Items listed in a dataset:
______________________________

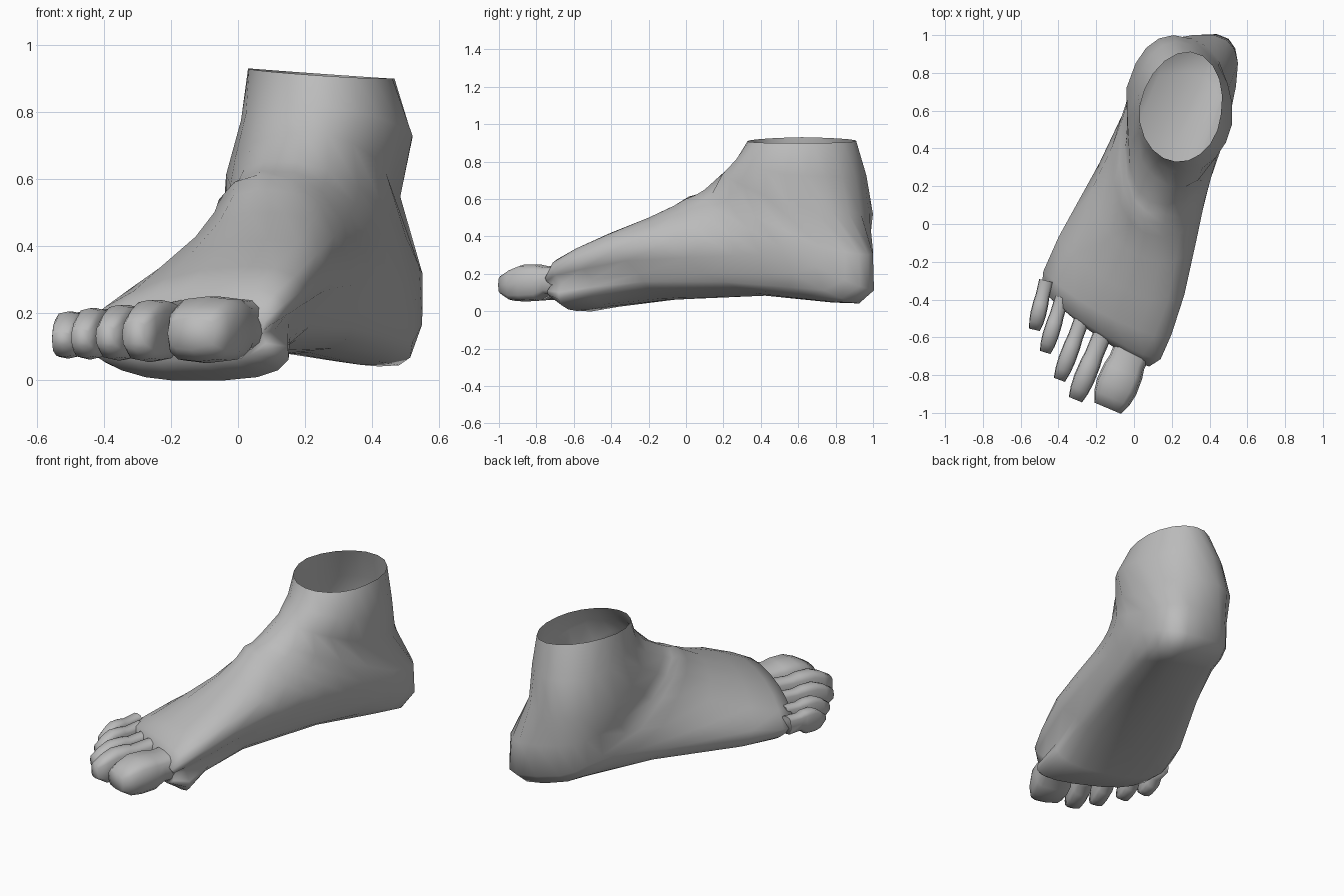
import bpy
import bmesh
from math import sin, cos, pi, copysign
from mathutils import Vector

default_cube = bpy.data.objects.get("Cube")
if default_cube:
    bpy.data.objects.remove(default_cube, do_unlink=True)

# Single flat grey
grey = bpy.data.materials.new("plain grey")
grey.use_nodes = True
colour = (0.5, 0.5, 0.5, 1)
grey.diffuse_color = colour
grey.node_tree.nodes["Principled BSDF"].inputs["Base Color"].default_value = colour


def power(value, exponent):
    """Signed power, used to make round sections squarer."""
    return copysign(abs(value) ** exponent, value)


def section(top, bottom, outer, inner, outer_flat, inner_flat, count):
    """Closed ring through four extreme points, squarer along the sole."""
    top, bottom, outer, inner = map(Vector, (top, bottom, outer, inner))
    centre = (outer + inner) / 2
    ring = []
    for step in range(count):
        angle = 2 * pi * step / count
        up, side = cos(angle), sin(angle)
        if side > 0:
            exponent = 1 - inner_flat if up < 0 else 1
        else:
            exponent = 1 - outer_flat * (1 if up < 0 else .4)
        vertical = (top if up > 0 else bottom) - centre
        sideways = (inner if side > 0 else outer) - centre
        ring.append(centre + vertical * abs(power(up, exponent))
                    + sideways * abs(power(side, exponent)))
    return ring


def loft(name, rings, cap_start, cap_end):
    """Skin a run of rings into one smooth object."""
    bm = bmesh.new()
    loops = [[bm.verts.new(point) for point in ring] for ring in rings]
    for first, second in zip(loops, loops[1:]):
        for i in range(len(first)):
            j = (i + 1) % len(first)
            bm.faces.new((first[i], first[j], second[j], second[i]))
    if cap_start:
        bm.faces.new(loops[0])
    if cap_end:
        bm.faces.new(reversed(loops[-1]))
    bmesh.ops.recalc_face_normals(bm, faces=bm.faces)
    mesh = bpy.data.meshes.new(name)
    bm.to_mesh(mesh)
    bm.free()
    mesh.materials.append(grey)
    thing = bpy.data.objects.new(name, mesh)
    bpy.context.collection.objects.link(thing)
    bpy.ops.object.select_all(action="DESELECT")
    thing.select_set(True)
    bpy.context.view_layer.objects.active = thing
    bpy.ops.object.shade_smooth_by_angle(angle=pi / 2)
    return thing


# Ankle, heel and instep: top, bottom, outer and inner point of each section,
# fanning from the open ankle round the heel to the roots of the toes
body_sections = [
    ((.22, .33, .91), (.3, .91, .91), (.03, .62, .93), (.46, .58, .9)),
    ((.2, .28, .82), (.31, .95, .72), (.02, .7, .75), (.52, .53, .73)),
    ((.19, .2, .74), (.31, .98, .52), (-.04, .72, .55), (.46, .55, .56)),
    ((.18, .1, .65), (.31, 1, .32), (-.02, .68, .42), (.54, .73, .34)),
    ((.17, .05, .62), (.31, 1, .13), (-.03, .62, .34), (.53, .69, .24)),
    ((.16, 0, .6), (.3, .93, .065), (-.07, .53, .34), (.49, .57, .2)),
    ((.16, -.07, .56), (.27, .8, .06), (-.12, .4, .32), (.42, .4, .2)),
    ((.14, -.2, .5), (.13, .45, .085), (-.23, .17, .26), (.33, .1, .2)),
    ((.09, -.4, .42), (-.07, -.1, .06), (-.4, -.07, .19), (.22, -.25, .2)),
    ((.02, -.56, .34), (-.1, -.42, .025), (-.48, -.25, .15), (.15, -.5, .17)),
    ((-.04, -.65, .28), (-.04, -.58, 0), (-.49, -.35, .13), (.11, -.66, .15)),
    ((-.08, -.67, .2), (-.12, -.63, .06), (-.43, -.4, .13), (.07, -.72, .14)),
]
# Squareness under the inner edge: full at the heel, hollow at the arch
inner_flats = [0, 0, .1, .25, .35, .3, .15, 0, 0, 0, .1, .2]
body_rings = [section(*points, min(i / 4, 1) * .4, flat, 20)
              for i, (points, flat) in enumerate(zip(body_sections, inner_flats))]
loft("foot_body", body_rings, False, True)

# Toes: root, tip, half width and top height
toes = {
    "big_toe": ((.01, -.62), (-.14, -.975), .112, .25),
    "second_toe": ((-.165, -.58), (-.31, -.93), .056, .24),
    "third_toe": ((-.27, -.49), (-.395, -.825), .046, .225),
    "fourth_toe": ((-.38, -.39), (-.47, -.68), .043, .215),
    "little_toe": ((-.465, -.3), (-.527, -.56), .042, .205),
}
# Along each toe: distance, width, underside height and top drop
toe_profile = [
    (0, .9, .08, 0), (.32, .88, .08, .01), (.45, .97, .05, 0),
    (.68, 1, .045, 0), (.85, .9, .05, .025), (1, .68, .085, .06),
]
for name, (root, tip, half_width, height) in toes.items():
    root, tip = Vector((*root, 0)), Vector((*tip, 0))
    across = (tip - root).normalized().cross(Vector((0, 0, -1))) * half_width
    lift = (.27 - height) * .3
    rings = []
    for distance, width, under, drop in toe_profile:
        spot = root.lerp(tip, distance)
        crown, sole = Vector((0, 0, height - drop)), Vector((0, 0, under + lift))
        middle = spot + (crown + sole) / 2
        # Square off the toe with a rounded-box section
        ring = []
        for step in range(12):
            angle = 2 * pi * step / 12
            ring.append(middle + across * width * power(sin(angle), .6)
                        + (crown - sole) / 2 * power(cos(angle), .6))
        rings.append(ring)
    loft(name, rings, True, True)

______________________________

Task goal: Leave out the images and copy every record above exactly.

Final answer:
import bpy
import bmesh
from math import sin, cos, pi, copysign
from mathutils import Vector

default_cube = bpy.data.objects.get("Cube")
if default_cube:
    bpy.data.objects.remove(default_cube, do_unlink=True)

# Single flat grey
grey = bpy.data.materials.new("plain grey")
grey.use_nodes = True
colour = (0.5, 0.5, 0.5, 1)
grey.diffuse_color = colour
grey.node_tree.nodes["Principled BSDF"].inputs["Base Color"].default_value = colour


def power(value, exponent):
    """Signed power, used to make round sections squarer."""
    return copysign(abs(value) ** exponent, value)


def section(top, bottom, outer, inner, outer_flat, inner_flat, count):
    """Closed ring through four extreme points, squarer along the sole."""
    top, bottom, outer, inner = map(Vector, (top, bottom, outer, inner))
    centre = (outer + inner) / 2
    ring = []
    for step in range(count):
        angle = 2 * pi * step / count
        up, side = cos(angle), sin(angle)
        if side > 0:
            exponent = 1 - inner_flat if up < 0 else 1
        else:
            exponent = 1 - outer_flat * (1 if up < 0 else .4)
        vertical = (top if up > 0 else bottom) - centre
        sideways = (inner if side > 0 else outer) - centre
        ring.append(centre + vertical * abs(power(up, exponent))
                    + sideways * abs(power(side, exponent)))
    return ring


def loft(name, rings, cap_start, cap_end):
    """Skin a run of rings into one smooth object."""
    bm = bmesh.new()
    loops = [[bm.verts.new(point) for point in ring] for ring in rings]
    for first, second in zip(loops, loops[1:]):
        for i in range(len(first)):
            j = (i + 1) % len(first)
            bm.faces.new((first[i], first[j], second[j], second[i]))
    if cap_start:
        bm.faces.new(loops[0])
    if cap_end:
        bm.faces.new(reversed(loops[-1]))
    bmesh.ops.recalc_face_normals(bm, faces=bm.faces)
    mesh = bpy.data.meshes.new(name)
    bm.to_mesh(mesh)
    bm.free()
    mesh.materials.append(grey)
    thing = bpy.data.objects.new(name, mesh)
    bpy.context.collection.objects.link(thing)
    bpy.ops.object.select_all(action="DESELECT")
    thing.select_set(True)
    bpy.context.view_layer.objects.active = thing
    bpy.ops.object.shade_smooth_by_angle(angle=pi / 2)
    return thing


# Ankle, heel and instep: top, bottom, outer and inner point of each section,
# fanning from the open ankle round the heel to the roots of the toes
body_sections = [
    ((.22, .33, .91), (.3, .91, .91), (.03, .62, .93), (.46, .58, .9)),
    ((.2, .28, .82), (.31, .95, .72), (.02, .7, .75), (.52, .53, .73)),
    ((.19, .2, .74), (.31, .98, .52), (-.04, .72, .55), (.46, .55, .56)),
    ((.18, .1, .65), (.31, 1, .32), (-.02, .68, .42), (.54, .73, .34)),
    ((.17, .05, .62), (.31, 1, .13), (-.03, .62, .34), (.53, .69, .24)),
    ((.16, 0, .6), (.3, .93, .065), (-.07, .53, .34), (.49, .57, .2)),
    ((.16, -.07, .56), (.27, .8, .06), (-.12, .4, .32), (.42, .4, .2)),
    ((.14, -.2, .5), (.13, .45, .085), (-.23, .17, .26), (.33, .1, .2)),
    ((.09, -.4, .42), (-.07, -.1, .06), (-.4, -.07, .19), (.22, -.25, .2)),
    ((.02, -.56, .34), (-.1, -.42, .025), (-.48, -.25, .15), (.15, -.5, .17)),
    ((-.04, -.65, .28), (-.04, -.58, 0), (-.49, -.35, .13), (.11, -.66, .15)),
    ((-.08, -.67, .2), (-.12, -.63, .06), (-.43, -.4, .13), (.07, -.72, .14)),
]
# Squareness under the inner edge: full at the heel, hollow at the arch
inner_flats = [0, 0, .1, .25, .35, .3, .15, 0, 0, 0, .1, .2]
body_rings = [section(*points, min(i / 4, 1) * .4, flat, 20)
              for i, (points, flat) in enumerate(zip(body_sections, inner_flats))]
loft("foot_body", body_rings, False, True)

# Toes: root, tip, half width and top height
toes = {
    "big_toe": ((.01, -.62), (-.14, -.975), .112, .25),
    "second_toe": ((-.165, -.58), (-.31, -.93), .056, .24),
    "third_toe": ((-.27, -.49), (-.395, -.825), .046, .225),
    "fourth_toe": ((-.38, -.39), (-.47, -.68), .043, .215),
    "little_toe": ((-.465, -.3), (-.527, -.56), .042, .205),
}
# Along each toe: distance, width, underside height and top drop
toe_profile = [
    (0, .9, .08, 0), (.32, .88, .08, .01), (.45, .97, .05, 0),
    (.68, 1, .045, 0), (.85, .9, .05, .025), (1, .68, .085, .06),
]
for name, (root, tip, half_width, height) in toes.items():
    root, tip = Vector((*root, 0)), Vector((*tip, 0))
    across = (tip - root).normalized().cross(Vector((0, 0, -1))) * half_width
    lift = (.27 - height) * .3
    rings = []
    for distance, width, under, drop in toe_profile:
        spot = root.lerp(tip, distance)
        crown, sole = Vector((0, 0, height - drop)), Vector((0, 0, under + lift))
        middle = spot + (crown + sole) / 2
        # Square off the toe with a rounded-box section
        ring = []
        for step in range(12):
            angle = 2 * pi * step / 12
            ring.append(middle + across * width * power(sin(angle), .6)
                        + (crown - sole) / 2 * power(cos(angle), .6))
        rings.append(ring)
    loft(name, rings, True, True)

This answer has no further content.